Back at the Pitz, shortly before Gwar are due to take the stage, Nikki and I nervously watch the sound desk being carefully covered with clear plastic. Then a girl dressed entirely in white and looking like she’d be more at home in Lloyds this particular Saturday, tells us in a worried voice that apparently the entire hall is to be drenched in fake blood and pus! Hordes of metal kids are pushing to the front row, eager to get drenched, while us older folk line the outside of the hall, hoping we might get away with this and still look respectable enough to head up to the bars in the city afterwards!

Onstage, Gwar work hard for their ticket money. Frontman Oderus Urungus, a.k.a. Dave Brokie, and his crew of assorted rock ‘n’ roll adventurers, play tight and fast for two hours, dressed in huge foam costumes. They look like oversized cartoon hero’s battling for space on the Pitz stage. Nikki and I were both impressed with Oderus’s shoulder pads; striking four foot tall spikes. Now that’s the kind of power dressing that would make an impact in the office! The band’s set has the drums poised high over the stage, surrounded by a vast wall of bones which probably houses their guitars! But the effect is something from a funfair of horrors. Frequently between songs, ‘slaves’ dressed as various icons of modern culture, including Hitler, Jesus and Osama Bin Laden, are marched onto the stage only to be decapitated, torn from limb to limb, their blood sprayed over the audience. All the while Oderus baits the crowd, says he longs for a return to the days of Margret Thatcher, and sprays the audience with suspicious looking liquid from his own giant prosthetic phallus. At one point George Bush is decapitated, his blood spewing on and off the stage. Oderus then climbs on his little stage pedestal and attempts to mount the hole left on George’s neck. Gosh, these are politically proactive chaps!

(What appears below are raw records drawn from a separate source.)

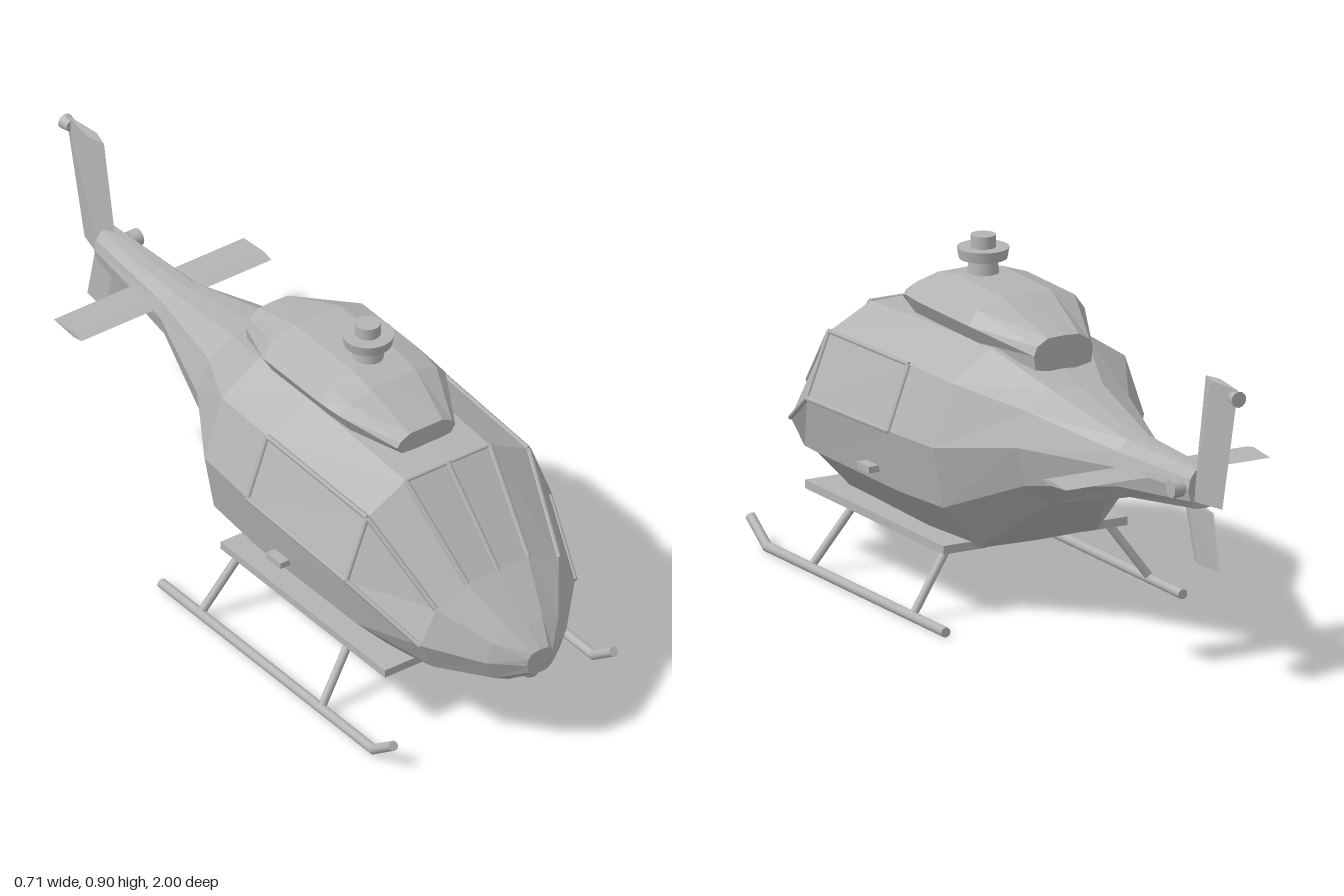
import * as THREE from 'three';

const grey = new THREE.MeshStandardMaterial({ color: 0xb4b4b4 });
grey.name = 'painted grey';

const V = (x, y, z) => new THREE.Vector3(x, y, z);

// Faceted skin over rings of points (each ring clockwise seen from the first end), capped at both ends
function loft(rings) {
  const pos = [];
  const tri = (...pts) => pts.forEach((p) => pos.push(p.x, p.y, p.z));
  const n = rings[0].length;
  const cap = (ring, flip) => {
    const c = ring.reduce((s, p) => s.add(p), V(0, 0, 0)).divideScalar(n);
    for (let k = 0; k < n; k++) {
      const a = ring[k], b = ring[(k + 1) % n];
      flip ? tri(c, b, a) : tri(c, a, b);
    }
  };
  for (let i = 0; i < rings.length - 1; i++) {
    for (let k = 0; k < n; k++) {
      const m = (k + 1) % n;
      const a = rings[i][k], b = rings[i][m], c = rings[i + 1][k], d = rings[i + 1][m];
      tri(a, b, c);
      tri(b, d, c);
    }
  }
  cap(rings[0], true);
  cap(rings[rings.length - 1], false);
  const geo = new THREE.BufferGeometry();
  geo.setAttribute('position', new THREE.Float32BufferAttribute(pos, 3));
  geo.computeVertexNormals();
  return geo;
}

// Full ring from a half outline running from top centre to bottom centre
function mirrorRing(z, half) {
  const right = half.map(([x, y]) => V(x, y, z));
  const left = half.slice(1, -1).reverse().map(([x, y]) => V(-x, y, z));
  return [...right, ...left];
}

export function createModel() {
  const model = new THREE.Group();
  const add = (name, geo, x = 0, y = 0, z = 0) => {
    const mesh = new THREE.Mesh(geo, grey);
    mesh.name = name;
    mesh.position.set(x, y, z);
    model.add(mesh);
    return mesh;
  };
  // Round bar between two points
  const rod = (name, a, b, r, sides = 8) => {
    const dir = b.clone().sub(a);
    const mesh = add(name, new THREE.CylinderGeometry(r, r, dir.length(), sides));
    mesh.position.copy(a).add(b).multiplyScalar(0.5);
    mesh.quaternion.setFromUnitVectors(V(0, 1, 0), dir.normalize());
    return mesh;
  };

  // Fuselage: top, roof edge, shoulder, waist, chine, belly edge, belly
  const body = [
    [1.0, [[0, 0.312], [0.025, 0.308], [0.038, 0.295], [0.042, 0.278], [0.035, 0.255], [0.02, 0.245], [0, 0.243]]],
    [0.94, [[0, 0.36], [0.05, 0.358], [0.1, 0.335], [0.125, 0.287], [0.1, 0.232], [0.055, 0.21], [0, 0.207]]],
    [0.82, [[0, 0.452], [0.095, 0.45], [0.19, 0.41], [0.24, 0.32], [0.2, 0.24], [0.11, 0.193], [0, 0.187]]],
    [0.61, [[0, 0.662], [0.13, 0.66], [0.25, 0.598], [0.315, 0.432], [0.283, 0.287], [0.17, 0.167], [0, 0.165]]],
    [0.2, [[0, 0.69], [0.135, 0.685], [0.257, 0.615], [0.318, 0.45], [0.288, 0.29], [0.18, 0.163], [0, 0.163]]],
    [0, [[0, 0.695], [0.135, 0.69], [0.25, 0.615], [0.305, 0.455], [0.275, 0.295], [0.17, 0.175], [0, 0.172]]],
    [-0.2, [[0, 0.622], [0.07, 0.617], [0.145, 0.575], [0.18, 0.487], [0.155, 0.385], [0.085, 0.325], [0, 0.318]]],
    [-0.5, [[0, 0.566], [0.033, 0.563], [0.06, 0.535], [0.072, 0.497], [0.06, 0.445], [0.035, 0.415], [0, 0.411]]],
    [-0.82, [[0, 0.563], [0.02, 0.561], [0.036, 0.54], [0.042, 0.513], [0.036, 0.482], [0.02, 0.461], [0, 0.458]]],
  ];
  add('fuselage', loft(body.map(([z, half]) => mirrorRing(z, half))));

  // Engine housing on the roof
  const housing = [
    [0.52, [[0, 0.72], [0.05, 0.72], [0.08, 0.705], [0.09, 0.69], [0.075, 0.67], [0, 0.665]]],
    [0.38, [[0, 0.785], [0.07, 0.784], [0.135, 0.765], [0.163, 0.738], [0.135, 0.688], [0, 0.67]]],
    [0.3, [[0, 0.8], [0.07, 0.799], [0.14, 0.775], [0.168, 0.737], [0.14, 0.69], [0, 0.67]]],
    [0.06, [[0, 0.8], [0.07, 0.799], [0.14, 0.775], [0.168, 0.737], [0.14, 0.69], [0, 0.67]]],
    [-0.125, [[0, 0.735], [0.045, 0.733], [0.075, 0.715], [0.085, 0.692], [0.08, 0.655], [0, 0.64]]],
  ];
  add('engineHousing', loft(housing.map(([z, half]) => mirrorRing(z, half))));

  // Rotor mast
  add('mast', new THREE.CylinderGeometry(0.036, 0.042, 0.06, 20), 0, 0.812, 0.275);
  add('mastCollar', new THREE.CylinderGeometry(0.066, 0.061, 0.028, 24), 0, 0.852, 0.275);
  add('mastCap', new THREE.CylinderGeometry(0.032, 0.032, 0.036, 20), 0, 0.88, 0.275);

  // Window bars and side window frames follow the body sections
  const at = (section, k, side) => V(side * body[section][1][k][0], body[section][1][k][1], body[section][0]);
  rod('windscreenBar', at(2, 0, 1), at(3, 0, 1), 0.007, 6);
  for (const s of [-1, 1]) {
    for (const k of [1, 2, 3]) rod('windscreenBar', at(2, k, s), at(3, k, s), 0.007, 6);
    const frame = [at(3, 2, s), at(4, 2, s), at(4, 3, s), at(3, 3, s)];
    frame.forEach((p, i) => rod('sideWindowFrame', p, frame[(i + 1) % 4], 0.007, 6));
  }
  rod('windscreenTopFrame', at(3, 1, -1), at(3, 1, 1), 0.005, 6);

  // Nose lamp
  const lamp = add('noseLamp', new THREE.SphereGeometry(0.026, 12, 8), 0, 0.23, 0.955);
  lamp.scale.set(1, 1, 0.9);

  // Tail fins: lens-shaped sections stacked from top to bottom
  const finRing = ([y, front, back, t]) => {
    const mid = front + (back - front) * 0.3;
    return [V(0, y, front), V(-t, y, mid), V(0, y, back), V(t, y, mid)];
  };
  add('upperFin', loft([[0.81, -0.835, -0.995, 0.014], [0.48, -0.775, -0.917, 0.024]].map(finRing)));
  add('lowerFin', loft([[0.46, -0.73, -0.873, 0.018], [0.315, -0.778, -0.905, 0.012]].map(finRing)));
  const tailLamp = add('tailLamp', new THREE.CylinderGeometry(0.021, 0.016, 0.028, 12), 0, 0.787, -0.986);
  tailLamp.rotation.x = -Math.PI / 2;

  // Tail rotor hub
  rod('tailRotorShaft', V(0.02, 0.515, -0.797), V(0.06, 0.515, -0.797), 0.014, 12);
  rod('tailRotorHub', V(0.05, 0.515, -0.797), V(0.08, 0.515, -0.797), 0.023, 16);

  // Horizontal stabilizer
  add('stabilizer', loft([0.295, -0.295].map((x) => [
    V(x, 0.505, -0.53), V(x, 0.512, -0.565), V(x, 0.505, -0.647), V(x, 0.498, -0.565),
  ])));

  // Landing gear, steps and door handles
  for (const s of [-1, 1]) {
    const x = s * 0.342;
    rod('skid', V(x, 0.013, -0.13), V(x, 0.013, 0.765), 0.013, 12);
    rod('skidTip', V(x, 0.013, 0.76), V(x, 0.072, 0.845), 0.013, 12);
    for (const [low, high] of [[0.542, 0.515], [0.035, 0.058]]) {
      rod('skidStrut', V(x, 0.016, low), V(s * 0.225, 0.178, high), 0.011, 10);
    }
    add('step', new THREE.BoxGeometry(0.125, 0.022, 0.69), s * 0.203, 0.179, 0.36);
    add('doorHandle', new THREE.BoxGeometry(0.032, 0.017, 0.06), s * 0.308, 0.328, 0.315);
  }
  return model;
}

So then perhaps the biggest surprise of the evening is the quality of the music. Over the past 20 years these metal underdogs, banned from theaters and ridiculed by the mainstream, have actually sculpted a melodic and creative sound. Far from ‘God-What-an-Awful-Racket’, they actually sound more refreshing and modern than Trivium, more tuneful than Slayer and more heartfelt than Panic At The Disco. These guys believe in what they’re doing, they believe in their art, they believe in giving the audience the best stage show in town every night, and they believe in writing and playing the best music they can. Against a backbone of chunky mosh-pit raging riffs they layer bass breaks, guitar solos that carry the song without sounding cheesy, socially and politically proactive lyrics and soaring choruses Slipknot would be proud of. The band don’t sound 20 years old, and the members, despite still not managing to become millionaires when far more mediocre acts have found success in their place, are still giving it 100% every night. Tonight, this really is the best show in town!

Standing outside the venue afterwards, I feel like I’m standing outside A&E shortly after an unfortunate incident with a litter of hungry pumas! Kids pile out of the auditorium, thick in fake blood and green bile. We escaped without a scratch, those blood spewing cannons evidently calibrated to reach only to within about ten foot of the walls of the auditorium. And I read in an interview afterward, Gwar only like to use food dyes that wash out easily and have no wish to ruin cloths or auditoriums. Its only a show, this is just for fun, and they’re ok these Gwar dudes!